Overview of court procedure
Issues conference and case management
8.24We think that an important next step after a respondent has first appeared in Court should be a subsequent appearance at a conference presided over by the judge. Whether the simplified or standard procedure applies, we see the step of a conference as assisting the timely disposition of the proceeding.
8.25In a simplified extradition case, the Issues Conference will usually be the next step after the first appearance. The purpose of the Issues Conference is spelt out in our Bill, but the overarching purpose is to check on details, ascertain what is in dispute and ready the case for hearing.
8.26For a standard extradition case, more steps in the process will be required. That is because these cases will involve an evidential inquiry, as we discuss in Chapter 9. That inquiry will require the Court to assess a Record of the Case prepared by the requesting country. The Record of the Case will summarise the evidence that is available for trial in the requesting country. Depending on the complexity of the criminal case against the person sought, the requesting country may need more or less time to prepare the record in the appropriate form. We have recognised this by stating that a “preliminary conference” must occur in standard extradition cases within 15 working days of the first appearance. At that conference, the Court should set dates for the disclosure of the Record of the Case and the Issues Conference, in consultation with the parties. The only rule is that the Issues Conference must be held at least 15 working days after the Record of the Case has been filed to give the respondent sufficient time to become familiar with it.
8.27Our view is that it is important for the Court to prescribe reasonable timeframes in both standard and simplified cases. These conferences are a way to ensure that extradition cases proceed to hearing in a fair and efficient manner.

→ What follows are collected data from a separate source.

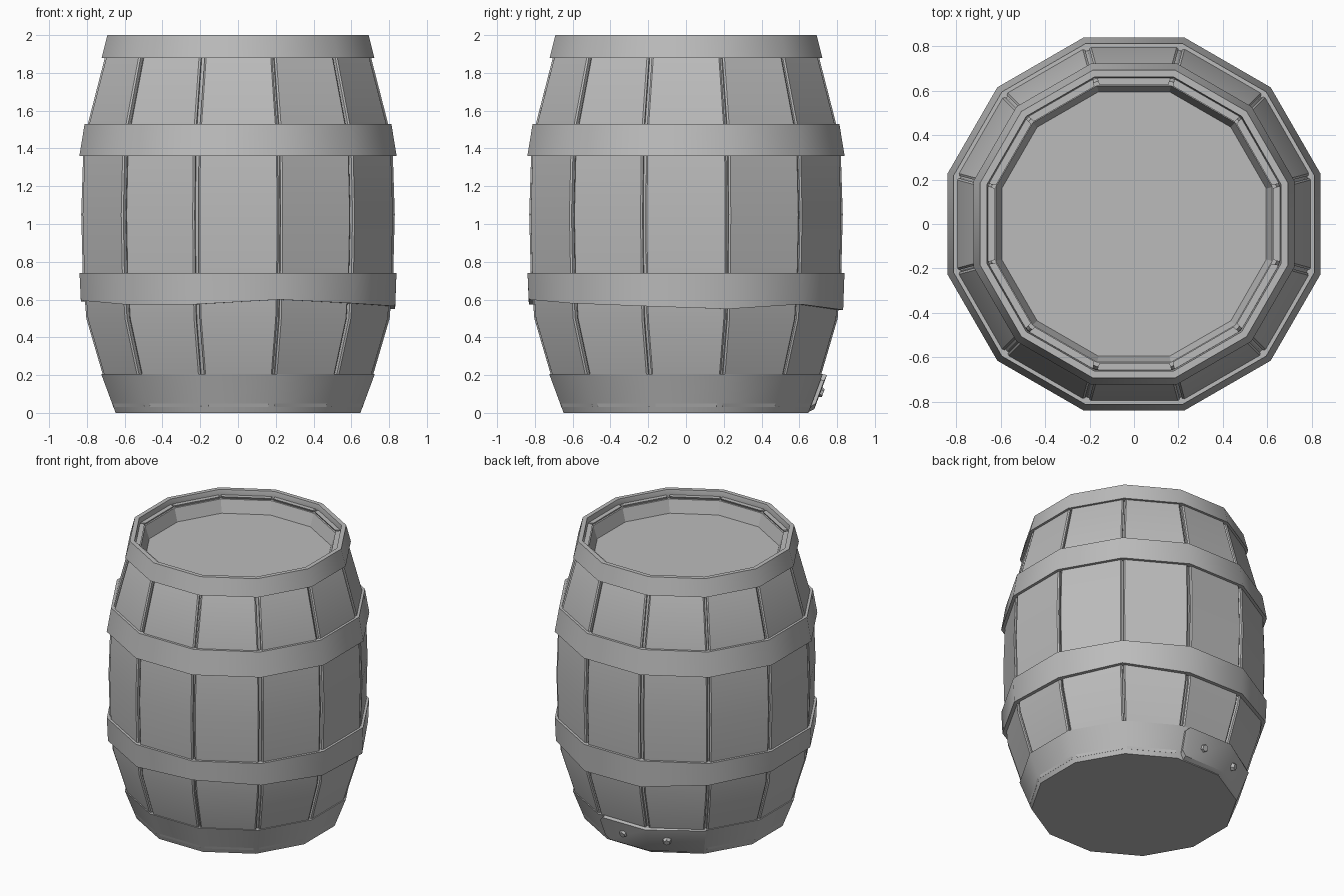
import bpy, bmesh, math, random
from mathutils import Vector, Matrix

random.seed(4)
SIDES = 12
STEP = math.tau / SIDES
TAN = math.tan(STEP / 2)

cube = bpy.data.objects.get("Cube")
if cube:
    bpy.data.objects.remove(cube, do_unlink=True)

grey = bpy.data.materials.new("plain_grey")
grey.use_nodes = True
colour = (0.5, 0.5, 0.5, 1)
grey.diffuse_color = colour
grey.node_tree.nodes["Principled BSDF"].inputs["Base Color"].default_value = colour


def finish(name, bm, angle=40):
    bmesh.ops.recalc_face_normals(bm, faces=bm.faces)
    mesh = bpy.data.meshes.new(name)
    bm.to_mesh(mesh)
    bm.free()
    mesh.materials.append(grey)
    obj = bpy.data.objects.new(name, mesh)
    bpy.context.collection.objects.link(obj)
    bpy.ops.object.select_all(action="DESELECT")
    obj.select_set(True)
    bpy.context.view_layer.objects.active = obj
    bpy.ops.object.shade_smooth_by_angle(angle=math.radians(angle))
    return obj


def corner(apothem, z, k):
    """Corner k of a polygon whose flats face the axes."""
    a = (k + 0.5) * STEP
    r = apothem / math.cos(STEP / 2)
    return Vector((r * math.cos(a), r * math.sin(a), z))


def ring(name, profile, closed=True, low_edge=None, angle=40):
    """Sweep (apothem, z) points round the barrel; open profiles get capped."""
    bm = bmesh.new()
    loops = []
    for i, (r, z) in enumerate(profile):
        low = low_edge if i in (0, len(profile) - 1) else None
        loops.append([bm.verts.new(corner(r, low[k] if low else z, k))
                      for k in range(SIDES)])
    pairs = list(zip(loops, loops[1:]))
    if closed:
        pairs.append((loops[-1], loops[0]))
    else:
        bm.faces.new(loops[0])
        bm.faces.new(loops[-1])
    for a, b in pairs:
        for k in range(SIDES):
            n = (k + 1) % SIDES
            bm.faces.new((a[k], a[n], b[n], b[k]))
    return finish(name, bm, angle)


# Outline of the staves: apothem at each height
OUTLINE = [(0.66, 0.03), (0.715, 0.2), (0.803, 0.5), (0.822, 0.74), (0.83, 1.05),
           (0.82, 1.36), (0.795, 1.53), (0.705, 1.88), (0.66, 1.965)]

# Inner core closing the gaps, with the sunken lid and the flat base
core = [(0.63, 0.0)] + [(r - 0.028, z) for r, z in OUTLINE[1:-1]]
ring("barrel_core", core + [(0.64, 1.95), (0.622, 1.95), (0.595, 1.86)],
     closed=False, angle=20)


# Twelve curved staves with narrow gaps between them
def stave(index):
    bm = bmesh.new()
    turn = Matrix.Rotation(index * STEP, 4, "Z")
    left, right = (random.uniform(0.006, 0.014) for _ in range(2))
    rows = []
    for r, z in OUTLINE:
        half, inner = r * TAN, r - 0.035
        points = [(inner, -inner * TAN + left), (r - 0.008, -half + left),
                  (r, -half + left + 0.008), (r, half - right - 0.008),
                  (r - 0.008, half - right), (inner, inner * TAN - right)]
        rows.append([bm.verts.new(turn @ Vector((x, y, z))) for x, y in points])
    for a, b in zip(rows, rows[1:]):
        for i in range(len(a)):
            n = (i + 1) % len(a)
            bm.faces.new((a[i], a[n], b[n], b[i]))
    bm.faces.new(rows[0])
    bm.faces.new(rows[-1])
    finish("stave_%d" % (index + 1), bm, 30)


for i in range(SIDES):
    stave(i)

# Four hoops; the lower middle one has an uneven bottom edge
UNEVEN = [0.55, 0.575, 0.545, 0.55, 0.58, 0.59, 0.595, 0.575, 0.575, 0.6, 0.58, 0.565]
ring("top_hoop", [(0.722, 1.88), (0.692, 2.0), (0.662, 2.0), (0.652, 1.94), (0.68, 1.88)])
ring("upper_middle_hoop", [(0.84, 1.36), (0.812, 1.53), (0.78, 1.53), (0.8, 1.36)])
ring("lower_middle_hoop", [(0.832, 0.58), (0.839, 0.74), (0.8, 0.74), (0.79, 0.58)],
     low_edge=UNEVEN)
ring("bottom_hoop", [(0.648, 0.0), (0.724, 0.205), (0.69, 0.205), (0.62, 0.0)])

# Overlapping end of the bottom hoop, tapering away round the back
SLOPE = (0.724 - 0.648) / 0.205
bm = bmesh.new()
sections = []
for k, blend, lift in ((2, 0.06, 0.02), (2, 0.14, 0.024), (3, 0.0, 0.022), (4, 0.0, 0.002)):
    inset = 0.03 if blend == 0.06 else 0.0
    section = []
    for z, out in ((0.005 + inset, 0), (0.02 + inset, lift),
                   (0.2 - inset, lift), (0.205 - inset, 0)):
        base = 0.648 + SLOPE * z
        p = corner(base + out, z, k).lerp(corner(base + out, z, k + 1), blend)
        section.append(bm.verts.new(p))
    sections.append(section)
for a, b in zip(sections, sections[1:]):
    for i in range(4):
        n = (i + 1) % 4
        bm.faces.new((a[i], a[n], b[n], b[i]))
bm.faces.new(sections[0])
bm.faces.new(sections[-1])
finish("hoop_overlap", bm, 40)

# Two low-poly rivets holding the overlap
for number, degrees in enumerate((90, 115), 1):
    a = math.radians(degrees)
    facet = round(a / STEP) * STEP
    z = 0.11
    reach = (0.648 + SLOPE * z + 0.024) / math.cos(a - facet)
    normal = Vector((math.cos(facet), math.sin(facet), -SLOPE)).normalized()
    bm = bmesh.new()
    bmesh.ops.create_cone(bm, cap_ends=True, segments=6, radius1=0.032,
                          radius2=0.022, depth=0.03)
    place = Matrix.Translation((reach * math.cos(a), reach * math.sin(a), z))
    bm.transform(place @ normal.to_track_quat("Z", "Y").to_matrix().to_4x4())
    finish("rivet_%d" % number, bm, 20)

8.28Shortly, we set out the nature of the extradition hearing and our recommended procedure. At a conference, one of the enquiries the judge might make is whether or not the extradition hearing could benefit from being in two parts: the first to decide whether or not extradition should be ordered; and the second, whether, having regard to any ground for refusal that is raised, that order should be made or not. Efficient disposition of the case will be assisted by a judge addressing these issues at the Issues Conference.